__Available records__
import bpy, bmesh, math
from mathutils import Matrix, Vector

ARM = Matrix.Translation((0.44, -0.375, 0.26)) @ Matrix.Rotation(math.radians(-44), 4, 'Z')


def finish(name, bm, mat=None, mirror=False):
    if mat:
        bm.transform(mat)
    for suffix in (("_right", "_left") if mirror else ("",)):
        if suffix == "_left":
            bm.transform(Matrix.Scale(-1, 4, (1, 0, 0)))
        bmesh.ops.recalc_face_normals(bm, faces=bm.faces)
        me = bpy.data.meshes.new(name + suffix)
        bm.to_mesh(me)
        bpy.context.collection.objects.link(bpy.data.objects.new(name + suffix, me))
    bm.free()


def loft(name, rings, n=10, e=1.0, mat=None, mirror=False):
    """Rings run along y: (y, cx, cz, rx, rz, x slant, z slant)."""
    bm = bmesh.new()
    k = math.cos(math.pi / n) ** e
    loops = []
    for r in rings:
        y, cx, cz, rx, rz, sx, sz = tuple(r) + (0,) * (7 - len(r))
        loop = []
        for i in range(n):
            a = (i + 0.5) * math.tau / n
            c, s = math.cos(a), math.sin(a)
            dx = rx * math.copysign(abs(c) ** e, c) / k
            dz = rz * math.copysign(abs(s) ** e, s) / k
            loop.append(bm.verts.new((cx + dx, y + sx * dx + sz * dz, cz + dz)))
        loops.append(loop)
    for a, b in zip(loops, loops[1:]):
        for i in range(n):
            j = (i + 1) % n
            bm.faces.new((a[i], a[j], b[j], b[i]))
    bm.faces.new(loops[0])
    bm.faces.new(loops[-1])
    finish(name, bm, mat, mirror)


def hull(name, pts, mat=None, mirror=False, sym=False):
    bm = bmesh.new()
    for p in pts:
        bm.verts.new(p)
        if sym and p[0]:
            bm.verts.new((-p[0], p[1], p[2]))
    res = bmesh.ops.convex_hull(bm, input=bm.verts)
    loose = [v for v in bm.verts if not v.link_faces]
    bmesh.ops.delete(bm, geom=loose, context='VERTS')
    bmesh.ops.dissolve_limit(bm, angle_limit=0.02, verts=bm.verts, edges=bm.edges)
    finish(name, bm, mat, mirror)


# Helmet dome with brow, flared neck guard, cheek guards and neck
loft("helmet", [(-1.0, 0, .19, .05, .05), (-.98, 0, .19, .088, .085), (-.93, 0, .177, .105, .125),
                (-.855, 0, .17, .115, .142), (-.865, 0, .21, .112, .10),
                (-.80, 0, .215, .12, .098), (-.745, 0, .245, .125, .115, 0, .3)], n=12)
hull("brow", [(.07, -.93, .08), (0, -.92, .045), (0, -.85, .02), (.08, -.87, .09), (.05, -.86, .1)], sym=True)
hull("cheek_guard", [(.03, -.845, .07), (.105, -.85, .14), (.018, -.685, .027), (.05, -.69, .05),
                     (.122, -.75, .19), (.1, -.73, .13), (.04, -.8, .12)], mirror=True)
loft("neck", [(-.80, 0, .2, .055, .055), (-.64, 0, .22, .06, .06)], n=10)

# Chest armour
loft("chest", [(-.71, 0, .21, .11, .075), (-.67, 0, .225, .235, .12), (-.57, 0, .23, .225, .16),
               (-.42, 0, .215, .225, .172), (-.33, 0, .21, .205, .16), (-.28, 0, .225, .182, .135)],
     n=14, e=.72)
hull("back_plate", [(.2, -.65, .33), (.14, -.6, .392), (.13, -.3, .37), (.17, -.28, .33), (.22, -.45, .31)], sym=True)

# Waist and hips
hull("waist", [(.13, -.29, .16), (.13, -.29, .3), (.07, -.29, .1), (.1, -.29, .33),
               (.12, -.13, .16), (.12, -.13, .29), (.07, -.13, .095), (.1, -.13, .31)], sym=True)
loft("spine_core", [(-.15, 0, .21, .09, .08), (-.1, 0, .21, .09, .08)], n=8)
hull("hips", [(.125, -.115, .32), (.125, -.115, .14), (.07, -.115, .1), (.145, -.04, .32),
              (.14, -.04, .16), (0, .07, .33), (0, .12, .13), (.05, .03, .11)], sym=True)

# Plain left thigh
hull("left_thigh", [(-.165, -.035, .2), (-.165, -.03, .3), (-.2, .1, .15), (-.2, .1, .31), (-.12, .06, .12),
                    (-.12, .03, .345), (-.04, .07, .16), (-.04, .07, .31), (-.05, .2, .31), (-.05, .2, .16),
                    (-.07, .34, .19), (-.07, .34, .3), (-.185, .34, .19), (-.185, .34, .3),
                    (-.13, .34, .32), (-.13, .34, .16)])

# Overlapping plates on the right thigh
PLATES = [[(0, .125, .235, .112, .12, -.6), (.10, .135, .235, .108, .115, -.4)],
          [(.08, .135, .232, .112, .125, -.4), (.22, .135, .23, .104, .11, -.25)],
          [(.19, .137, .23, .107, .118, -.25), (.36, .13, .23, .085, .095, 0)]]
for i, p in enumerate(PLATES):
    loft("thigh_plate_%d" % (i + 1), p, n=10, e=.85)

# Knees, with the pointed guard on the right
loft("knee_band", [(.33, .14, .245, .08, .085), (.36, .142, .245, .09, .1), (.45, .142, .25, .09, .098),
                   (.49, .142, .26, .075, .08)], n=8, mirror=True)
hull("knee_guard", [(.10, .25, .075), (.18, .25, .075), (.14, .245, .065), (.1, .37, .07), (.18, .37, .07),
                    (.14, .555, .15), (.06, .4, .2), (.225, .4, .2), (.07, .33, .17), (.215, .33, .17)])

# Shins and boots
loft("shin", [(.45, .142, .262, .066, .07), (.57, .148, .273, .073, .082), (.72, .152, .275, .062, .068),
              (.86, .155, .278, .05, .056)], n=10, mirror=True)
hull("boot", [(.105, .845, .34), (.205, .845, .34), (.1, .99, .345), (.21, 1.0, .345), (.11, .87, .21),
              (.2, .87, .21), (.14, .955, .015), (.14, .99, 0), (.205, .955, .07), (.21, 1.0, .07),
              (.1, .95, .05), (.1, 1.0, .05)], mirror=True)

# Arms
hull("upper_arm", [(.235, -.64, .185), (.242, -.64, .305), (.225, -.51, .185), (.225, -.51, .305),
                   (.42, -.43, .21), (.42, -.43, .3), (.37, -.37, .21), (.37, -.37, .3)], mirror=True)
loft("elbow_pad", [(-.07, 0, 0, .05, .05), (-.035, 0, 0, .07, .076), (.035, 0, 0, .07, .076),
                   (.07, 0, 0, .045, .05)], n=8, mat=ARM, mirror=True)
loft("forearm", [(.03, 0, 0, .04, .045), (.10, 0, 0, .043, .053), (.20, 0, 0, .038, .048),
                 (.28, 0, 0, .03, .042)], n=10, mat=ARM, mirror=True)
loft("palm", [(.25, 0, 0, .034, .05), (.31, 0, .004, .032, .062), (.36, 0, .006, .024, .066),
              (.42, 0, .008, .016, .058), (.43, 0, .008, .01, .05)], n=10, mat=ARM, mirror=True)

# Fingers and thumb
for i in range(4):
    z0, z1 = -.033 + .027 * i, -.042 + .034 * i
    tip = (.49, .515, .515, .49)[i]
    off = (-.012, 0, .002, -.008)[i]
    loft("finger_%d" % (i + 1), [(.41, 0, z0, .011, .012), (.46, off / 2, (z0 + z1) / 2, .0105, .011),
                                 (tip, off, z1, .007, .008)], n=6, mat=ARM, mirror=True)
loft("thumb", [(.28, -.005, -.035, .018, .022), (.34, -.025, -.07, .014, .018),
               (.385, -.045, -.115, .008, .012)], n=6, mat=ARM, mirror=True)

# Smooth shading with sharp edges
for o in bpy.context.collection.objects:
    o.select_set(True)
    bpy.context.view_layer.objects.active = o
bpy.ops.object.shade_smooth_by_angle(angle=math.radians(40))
==
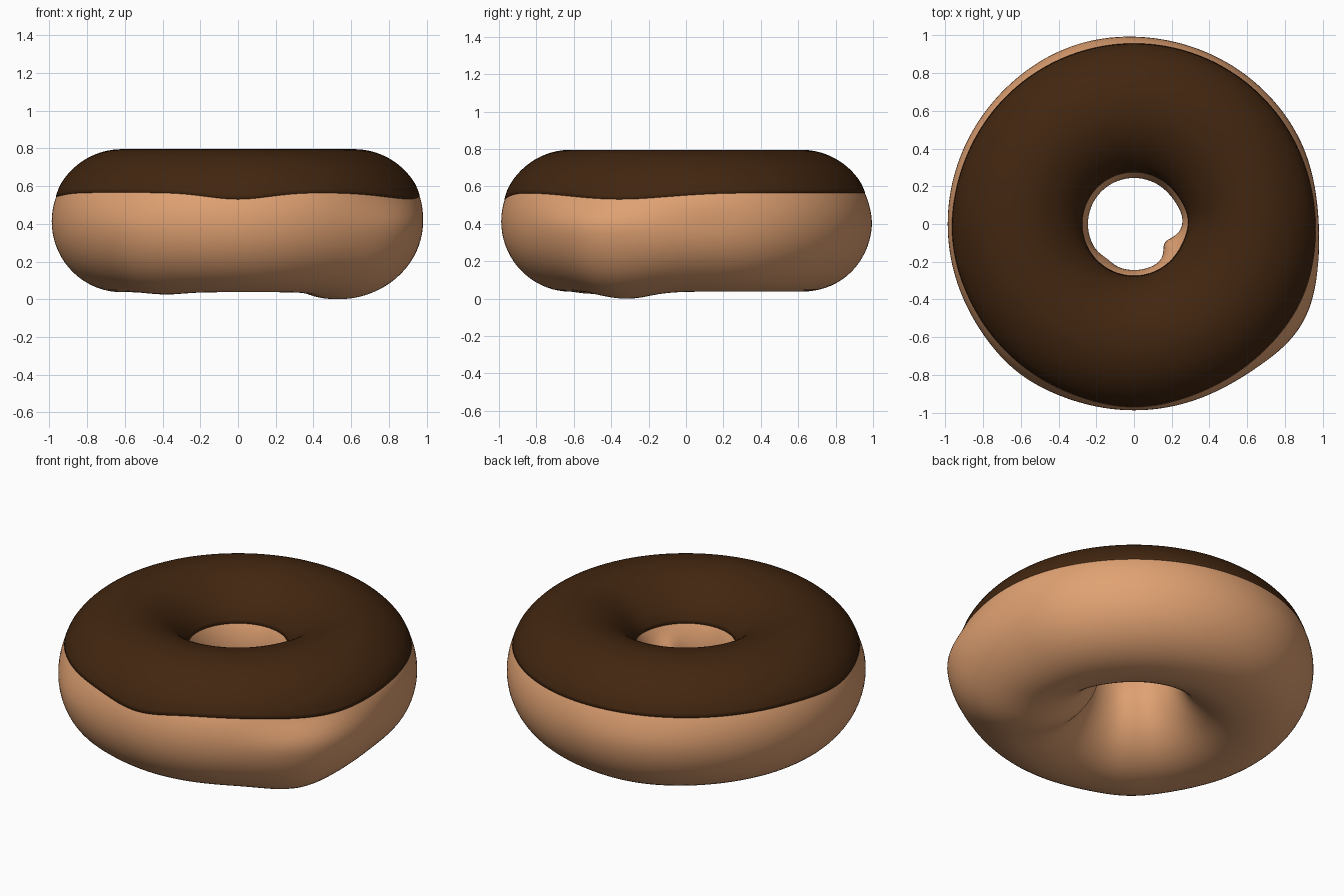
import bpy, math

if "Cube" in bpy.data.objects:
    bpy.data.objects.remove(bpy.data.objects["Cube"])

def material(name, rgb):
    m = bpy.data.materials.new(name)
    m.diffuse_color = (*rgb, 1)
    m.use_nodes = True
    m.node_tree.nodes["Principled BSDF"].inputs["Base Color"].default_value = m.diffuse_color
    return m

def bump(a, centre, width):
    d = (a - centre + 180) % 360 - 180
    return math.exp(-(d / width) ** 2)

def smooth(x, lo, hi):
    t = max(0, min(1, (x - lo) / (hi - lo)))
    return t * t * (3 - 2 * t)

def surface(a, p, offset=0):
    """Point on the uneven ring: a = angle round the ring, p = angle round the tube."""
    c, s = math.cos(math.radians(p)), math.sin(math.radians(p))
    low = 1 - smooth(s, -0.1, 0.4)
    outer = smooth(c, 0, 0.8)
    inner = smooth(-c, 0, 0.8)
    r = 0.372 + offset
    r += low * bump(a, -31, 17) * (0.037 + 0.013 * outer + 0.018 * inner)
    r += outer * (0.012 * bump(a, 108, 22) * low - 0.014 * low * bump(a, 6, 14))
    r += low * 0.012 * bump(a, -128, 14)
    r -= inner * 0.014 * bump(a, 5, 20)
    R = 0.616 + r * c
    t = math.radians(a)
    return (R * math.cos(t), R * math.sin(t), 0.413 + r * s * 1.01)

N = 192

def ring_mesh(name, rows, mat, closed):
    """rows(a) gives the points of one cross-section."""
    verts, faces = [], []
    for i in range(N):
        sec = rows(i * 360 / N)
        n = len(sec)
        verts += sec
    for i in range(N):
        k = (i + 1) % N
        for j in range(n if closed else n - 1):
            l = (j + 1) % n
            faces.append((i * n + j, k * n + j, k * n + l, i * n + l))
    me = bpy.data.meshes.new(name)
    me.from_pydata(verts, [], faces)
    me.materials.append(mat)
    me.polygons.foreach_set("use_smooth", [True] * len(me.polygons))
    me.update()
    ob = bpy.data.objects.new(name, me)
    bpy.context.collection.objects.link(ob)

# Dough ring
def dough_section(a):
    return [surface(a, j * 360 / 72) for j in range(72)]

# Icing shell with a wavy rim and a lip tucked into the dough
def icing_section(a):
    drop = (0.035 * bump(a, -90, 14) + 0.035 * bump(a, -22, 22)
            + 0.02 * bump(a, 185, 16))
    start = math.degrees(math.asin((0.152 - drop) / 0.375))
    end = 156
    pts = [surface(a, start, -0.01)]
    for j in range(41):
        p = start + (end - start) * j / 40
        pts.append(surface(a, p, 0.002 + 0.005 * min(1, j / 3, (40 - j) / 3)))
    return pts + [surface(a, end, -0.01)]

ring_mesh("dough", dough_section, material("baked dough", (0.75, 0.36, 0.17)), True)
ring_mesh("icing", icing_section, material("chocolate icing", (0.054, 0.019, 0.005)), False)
* * *
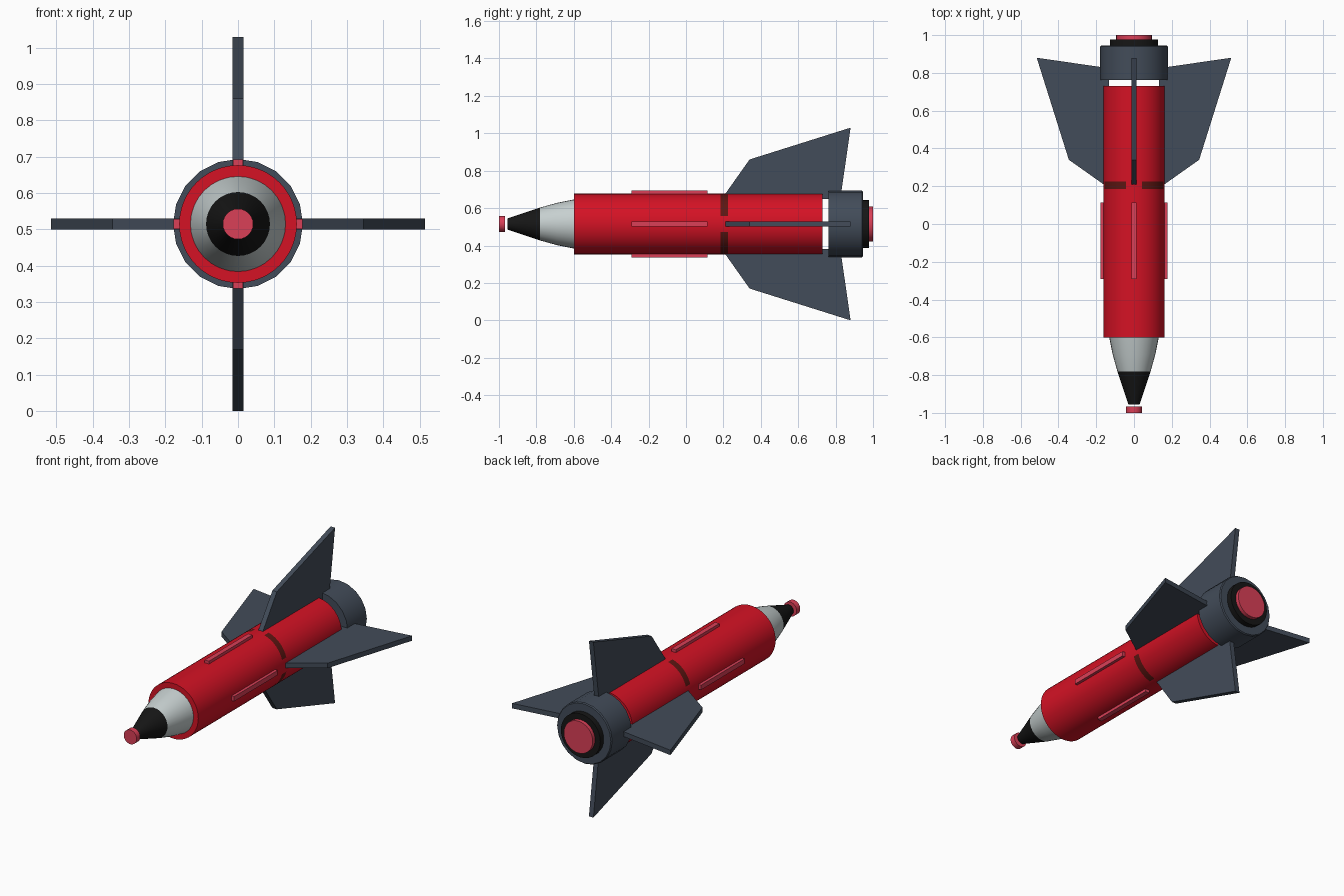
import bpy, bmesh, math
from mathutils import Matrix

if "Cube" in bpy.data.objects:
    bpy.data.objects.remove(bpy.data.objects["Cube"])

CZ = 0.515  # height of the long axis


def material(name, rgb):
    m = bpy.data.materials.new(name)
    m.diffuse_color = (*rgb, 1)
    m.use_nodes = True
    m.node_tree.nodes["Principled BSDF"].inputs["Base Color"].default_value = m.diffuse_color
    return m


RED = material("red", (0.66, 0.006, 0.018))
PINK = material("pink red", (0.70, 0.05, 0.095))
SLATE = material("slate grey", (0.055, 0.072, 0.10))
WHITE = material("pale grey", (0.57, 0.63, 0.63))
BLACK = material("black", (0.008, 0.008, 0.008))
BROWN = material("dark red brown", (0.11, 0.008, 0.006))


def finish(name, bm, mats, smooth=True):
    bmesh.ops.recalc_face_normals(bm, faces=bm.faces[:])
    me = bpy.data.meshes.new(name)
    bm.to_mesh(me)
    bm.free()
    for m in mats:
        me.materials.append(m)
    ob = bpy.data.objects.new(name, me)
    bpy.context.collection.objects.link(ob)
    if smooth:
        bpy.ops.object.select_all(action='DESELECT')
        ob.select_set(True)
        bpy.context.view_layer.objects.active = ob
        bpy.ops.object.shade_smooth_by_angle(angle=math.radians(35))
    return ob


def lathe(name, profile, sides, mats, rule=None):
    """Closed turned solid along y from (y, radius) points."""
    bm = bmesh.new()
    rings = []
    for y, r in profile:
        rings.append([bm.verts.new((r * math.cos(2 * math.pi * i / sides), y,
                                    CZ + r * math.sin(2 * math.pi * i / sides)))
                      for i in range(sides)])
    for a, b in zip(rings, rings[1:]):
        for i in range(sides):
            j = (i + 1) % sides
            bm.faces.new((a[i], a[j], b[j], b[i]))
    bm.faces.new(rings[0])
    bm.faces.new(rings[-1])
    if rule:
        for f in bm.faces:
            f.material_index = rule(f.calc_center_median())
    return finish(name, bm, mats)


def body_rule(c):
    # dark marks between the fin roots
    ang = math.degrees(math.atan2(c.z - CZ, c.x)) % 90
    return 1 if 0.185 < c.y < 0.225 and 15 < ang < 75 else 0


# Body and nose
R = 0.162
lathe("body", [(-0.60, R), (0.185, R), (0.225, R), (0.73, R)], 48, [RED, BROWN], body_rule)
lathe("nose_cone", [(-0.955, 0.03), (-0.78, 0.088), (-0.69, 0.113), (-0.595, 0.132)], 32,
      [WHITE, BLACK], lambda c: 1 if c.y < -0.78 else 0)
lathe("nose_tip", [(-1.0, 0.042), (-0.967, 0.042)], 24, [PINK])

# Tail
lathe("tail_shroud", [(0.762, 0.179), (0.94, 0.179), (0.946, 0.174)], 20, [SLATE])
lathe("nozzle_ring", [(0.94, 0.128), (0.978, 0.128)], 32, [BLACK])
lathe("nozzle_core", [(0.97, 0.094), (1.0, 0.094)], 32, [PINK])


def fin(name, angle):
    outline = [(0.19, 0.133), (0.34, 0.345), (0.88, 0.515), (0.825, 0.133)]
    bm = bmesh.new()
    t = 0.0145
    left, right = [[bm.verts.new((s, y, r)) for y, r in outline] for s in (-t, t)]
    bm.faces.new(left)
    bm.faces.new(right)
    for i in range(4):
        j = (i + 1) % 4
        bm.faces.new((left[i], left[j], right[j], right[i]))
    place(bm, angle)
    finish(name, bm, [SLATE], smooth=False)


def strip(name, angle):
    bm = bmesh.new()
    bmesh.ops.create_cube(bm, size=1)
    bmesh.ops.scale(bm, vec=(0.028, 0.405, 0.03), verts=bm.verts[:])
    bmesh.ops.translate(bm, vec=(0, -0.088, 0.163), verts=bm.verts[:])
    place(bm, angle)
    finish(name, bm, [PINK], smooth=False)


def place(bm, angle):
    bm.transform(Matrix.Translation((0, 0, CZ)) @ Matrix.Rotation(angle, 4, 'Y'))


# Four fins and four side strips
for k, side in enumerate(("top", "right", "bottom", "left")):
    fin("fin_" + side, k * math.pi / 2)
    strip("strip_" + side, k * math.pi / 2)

__Problem to work on__
Copy the entries above exactly, but only from the line holding "low = 1 - smooth(s, -0.1, 0.4)" through the line holding "r += outer *", both included.

__Written response__
    low = 1 - smooth(s, -0.1, 0.4)
    outer = smooth(c, 0, 0.8)
    inner = smooth(-c, 0, 0.8)
    r = 0.372 + offset
    r += low * bump(a, -31, 17) * (0.037 + 0.013 * outer + 0.018 * inner)
    r += outer * (0.012 * bump(a, 108, 22) * low - 0.014 * low * bump(a, 6, 14))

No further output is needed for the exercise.